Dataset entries
--- START ---
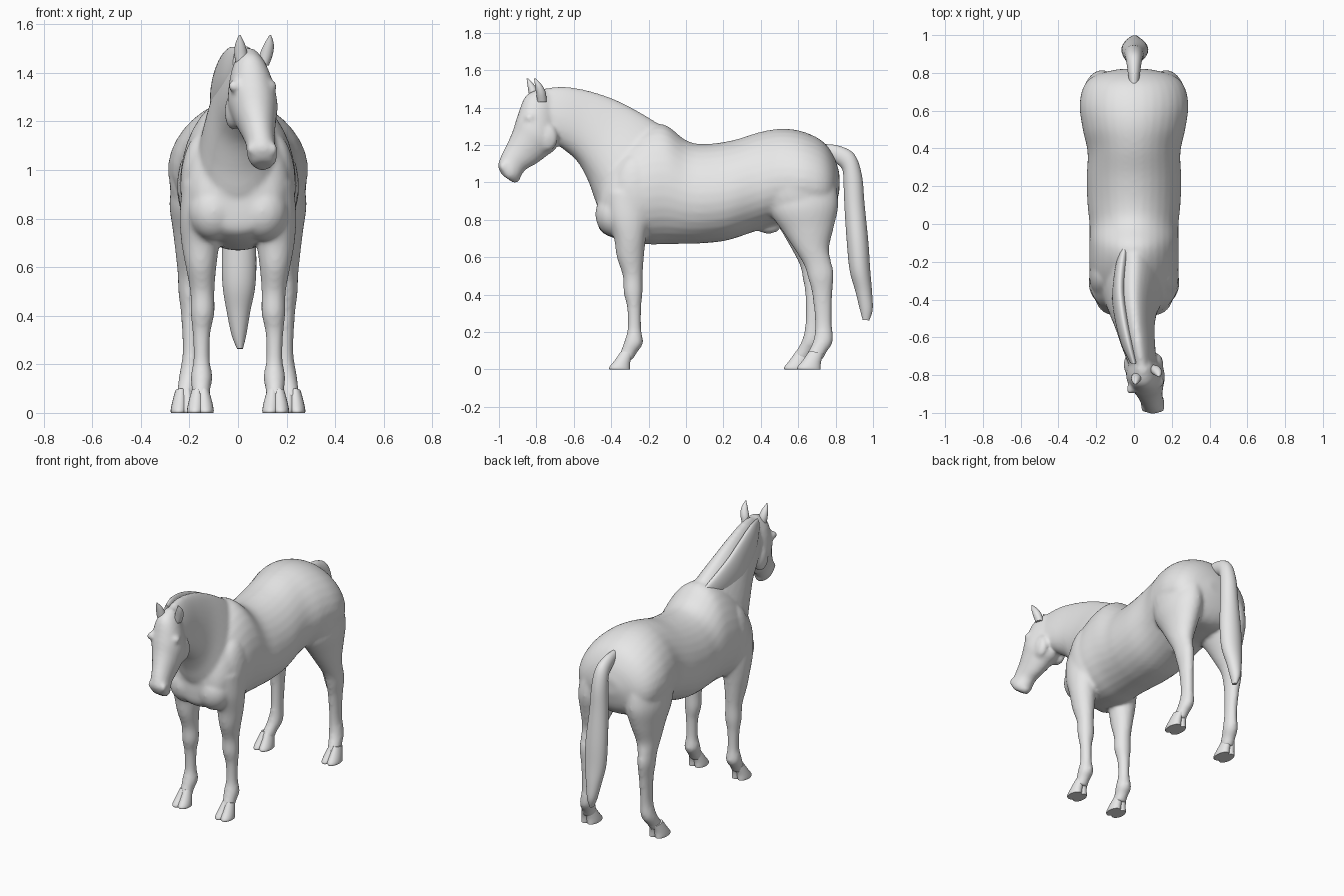
import bpy, bmesh, math
from mathutils import Vector, Matrix

grey = bpy.data.materials.new("light_grey")
grey.diffuse_color = (0.8, 0.8, 0.8, 1)


def spline(a, b, c, d, t):
    return [0.5 * (2 * q + (r - p) * t + (2 * p - 5 * q + 4 * r - s) * t * t
                   + (3 * q - p - 3 * r + s) * t ** 3) for p, q, r, s in zip(a, b, c, d)]


def loft(bm, rows, taper=0.0, sides=32, steps=5):
    """Rows of (x, edge1 y, edge1 z, edge2 y, edge2 z, half width) joined by a smooth skin."""
    n, fine = len(rows), []
    for i in range(n - 1):
        quad = [rows[max(i - 1, 0)], rows[i], rows[i + 1], rows[min(i + 2, n - 1)]]
        fine += [spline(*quad, k / steps) for k in range(steps)]
    fine.append(rows[-1])
    rings = []
    for x, y1, z1, y2, z2, w in fine:
        c = Vector((x, (y1 + y2) / 2, (z1 + z2) / 2))
        v = Vector((0, (y1 - y2) / 2, (z1 - z2) / 2))
        ring = []
        for k in range(sides):
            a = 2 * math.pi * k / sides
            wide = max(w, 0.002) * math.sin(a) * (1 - taper * math.cos(a))
            ring.append(bm.verts.new(c + v * math.cos(a) + Vector((wide, 0, 0))))
        rings.append(ring)
    faces = [bm.faces.new(rings[0][::-1]), bm.faces.new(rings[-1])]
    for r, q in zip(rings, rings[1:]):
        for k in range(sides):
            j = (k + 1) % sides
            faces.append(bm.faces.new((r[k], r[j], q[j], q[k])))
    bmesh.ops.recalc_face_normals(bm, faces=faces)


def ball(bm, centre, radii):
    m = Matrix.Translation(centre) @ Matrix.Diagonal((*radii, 1))
    bmesh.ops.create_uvsphere(bm, u_segments=24, v_segments=16, radius=1, matrix=m)


def finish(bm, name):
    me = bpy.data.meshes.new(name)
    bm.to_mesh(me)
    bm.free()
    me.materials.append(grey)
    me.polygons.foreach_set("use_smooth", [True] * len(me.polygons))
    me.set_sharp_from_angle(angle=math.radians(50))
    ob = bpy.data.objects.new(name, me)
    bpy.context.collection.objects.link(ob)
    return ob


# trunk, from chest to rump
trunk = [(0, -.475, .98, -.475, .82, .08), (0, -.44, 1.08, -.46, .745, .16),
         (0, -.38, 1.18, -.38, .70, .21), (0, -.25, 1.28, -.22, .67, .235),
         (0, -.12, 1.31, -.1, .67, .235), (0, 0, 1.225, 0, .672, .235),
         (0, .1, 1.205, .1, .675, .245), (0, .25, 1.225, .22, .69, .25),
         (0, .4, 1.27, .36, .735, .245), (0, .52, 1.287, .48, .775, .27),
         (0, .63, 1.27, .62, .78, .287), (0, .73, 1.22, .73, .79, .265),
         (0, .79, 1.14, .79, .85, .20), (0, .82, 1.05, .82, .95, .08)]
# neck, turning slightly to one side
neck = [(0, -.03, 1.23, -.40, .78, .19), (0, -.18, 1.335, -.475, .88, .16),
        (-.005, -.35, 1.43, -.52, 1.0, .125), (.005, -.5, 1.485, -.58, 1.11, .10),
        (.025, -.65, 1.512, -.66, 1.18, .085), (.045, -.78, 1.50, -.72, 1.22, .07)]
# head, from poll to lips
head = [(.045, -.77, 1.505, -.70, 1.40, .045), (.05, -.855, 1.465, -.68, 1.30, .08),
        (.06, -.90, 1.36, -.69, 1.19, .102), (.07, -.925, 1.28, -.74, 1.145, .088),
        (.082, -.955, 1.21, -.80, 1.10, .07), (.092, -.985, 1.15, -.86, 1.065, .06),
        (.1, -1.005, 1.09, -.89, 1.02, .062), (.102, -.985, 1.04, -.92, .998, .042)]
front_leg = [(.15, -.43, .95, -.2, .95, .08), (.155, -.42, .82, -.2, .80, .085),
             (.155, -.385, .7, -.215, .7, .078), (.152, -.37, .6, -.225, .6, .063),
             (.147, -.338, .5, -.232, .5, .05), (.146, -.333, .41, -.232, .41, .049),
             (.15, -.315, .33, -.24, .33, .037), (.15, -.312, .22, -.24, .22, .034),
             (.15, -.328, .155, -.23, .14, .045), (.152, -.348, .1, -.262, .09, .038),
             (.152, -.365, .06, -.285, .05, .04)]
hind_leg = [(.16, .45, 1.0, .8, 1.0, .10), (.17, .44, .86, .815, .88, .112),
            (.18, .515, .74, .79, .76, .088), (.19, .575, .65, .765, .65, .066),
            (.198, .63, .56, .775, .58, .05), (.2, .655, .48, .79, .51, .045),
            (.196, .675, .40, .782, .40, .038), (.194, .69, .25, .78, .25, .034),
            (.2, .682, .16, .785, .15, .042), (.212, .655, .1, .75, .09, .038),
            (.218, .635, .06, .73, .05, .04)]
# (x, y shape) of a hoof, lofted from coronet to sole
hoof = [(0, .065, .1, .0, .085, .036), (0, .03, .05, -.013, .04, .05),
        (0, .0, .012, -.015, .01, .055), (0, .002, 0, -.015, 0, .05)]


def stride(rows, side):
    """Hind leg on the -x side stands a little further forward."""
    k = 0.075 if side < 0 else 0
    return [(x * side, a - k * max(0, 1 - z / .8), z, b - k * max(0, 1 - w / .8), w, h)
            for x, a, z, b, w, h in rows]


def make_hoof(name, x, toe, heel):
    """Two overlapping toes leave a notch at the front."""
    bm = bmesh.new()
    for dx in (-.021, .021):
        rows = [(x + dx * (.6 + .4 * (1 - z1 / .1)), toe + dy, z1, heel + dh, z2, w * .64)
                for _, dy, z1, dh, z2, w in hoof]
        loft(bm, rows, sides=20, steps=3)
    finish(bm, name)


# body skin: all parts blended together
bm = bmesh.new()
loft(bm, trunk, 0.1)
loft(bm, neck, 0.3)
loft(bm, head, -0.05)
for s in (-1, 1):
    loft(bm, [(x * s, *r) for x, *r in front_leg])
    loft(bm, stride(hind_leg, s))
    ball(bm, (.10 * s, -.385, .83), (.105, .10, .12))       # breast muscle
    ball(bm, (.15 * s, -.27, .93), (.088, .13, .22))        # shoulder
    ball(bm, (.165 * s, .60, .96), (.118, .19, .2))         # thigh
    ball(bm, (.06 + .078 * s, -.855 + .02 * s, 1.345), (.022, .028, .024))  # brow
    ball(bm, (.1 + .045 * s, -.975, 1.085), (.018, .022, .026))             # nostril
    ball(bm, (.05 + .07 * s, -.745, 1.24), (.035, .06, .075))               # jaw
ball(bm, (.1, -.915, 1.02), (.036, .03, .022))              # chin
ball(bm, (0, .44, .77), (.04, .07, .045))                   # underside fold
body = finish(bm, "body")
rm = body.modifiers.new("blend", 'REMESH')
rm.mode = 'VOXEL'
rm.voxel_size = 0.011
rm.use_smooth_shade = True
sm = body.modifiers.new("soften", 'SMOOTH')
sm.factor = 0.5
sm.iterations = 7

# hooves
for s, label in ((-1, "left"), (1, "right")):
    make_hoof("front_hoof_" + label, .155 * s, -.41, -.285)
    make_hoof("hind_hoof_" + label, .222 * s, .595 if s > 0 else .525,
              .735 if s > 0 else .665)

# tail
bm = bmesh.new()
loft(bm, [(0, .74, 1.205, .74, 1.13, .025), (0, .82, 1.195, .79, 1.11, .033),
          (0, .90, 1.15, .835, 1.07, .042), (0, .94, 1.04, .842, 1.0, .05),
          (.0, .955, .88, .848, .86, .058), (.004, .975, .68, .86, .68, .07),
          (.004, .985, .53, .875, .53, .068), (.002, .995, .41, .905, .42, .048),
          (.004, .998, .32, .93, .32, .03), (.008, .98, .262, .945, .265, .012)])
finish(bm, "tail")

# mane, lying over the -x side of the crest
bm = bmesh.new()
loft(bm, [(-.03, -.06, 1.25, -.10, 1.20, .01), (-.06, -.17, 1.325, -.25, 1.18, .035),
          (-.075, -.33, 1.41, -.42, 1.2, .04), (-.06, -.48, 1.47, -.53, 1.25, .04),
          (-.03, -.63, 1.505, -.65, 1.32, .035), (.0, -.74, 1.50, -.73, 1.40, .02)], 0.15)
finish(bm, "mane")

# ears
for name, x, y, lean in (("ear_left", .015, -.815, -.008), ("ear_right", .105, -.775, .028)):
    bm = bmesh.new()
    loft(bm, [(x, y - .02, 1.43, y + .03, 1.43, .022),
              (x + lean * .4, y - .025, 1.47, y + .025, 1.48, .027),
              (x + lean * .8, y - .032, 1.515, y + .005, 1.52, .02),
              (x + lean, y - .037, 1.556, y - .03, 1.556, .003)], sides=16)
    finish(bm, name)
--- END ---
▶ _Problem description_: Each line from the start of the entries to the line holding "wide = max(w, 0.002)" is to be given again exactly, both ends included, and each picture is to be left out.

▶ _The completed task_:
import bpy, bmesh, math
from mathutils import Vector, Matrix

grey = bpy.data.materials.new("light_grey")
grey.diffuse_color = (0.8, 0.8, 0.8, 1)


def spline(a, b, c, d, t):
    return [0.5 * (2 * q + (r - p) * t + (2 * p - 5 * q + 4 * r - s) * t * t
                   + (3 * q - p - 3 * r + s) * t ** 3) for p, q, r, s in zip(a, b, c, d)]


def loft(bm, rows, taper=0.0, sides=32, steps=5):
    """Rows of (x, edge1 y, edge1 z, edge2 y, edge2 z, half width) joined by a smooth skin."""
    n, fine = len(rows), []
    for i in range(n - 1):
        quad = [rows[max(i - 1, 0)], rows[i], rows[i + 1], rows[min(i + 2, n - 1)]]
        fine += [spline(*quad, k / steps) for k in range(steps)]
    fine.append(rows[-1])
    rings = []
    for x, y1, z1, y2, z2, w in fine:
        c = Vector((x, (y1 + y2) / 2, (z1 + z2) / 2))
        v = Vector((0, (y1 - y2) / 2, (z1 - z2) / 2))
        ring = []
        for k in range(sides):
            a = 2 * math.pi * k / sides
            wide = max(w, 0.002) * math.sin(a) * (1 - taper * math.cos(a))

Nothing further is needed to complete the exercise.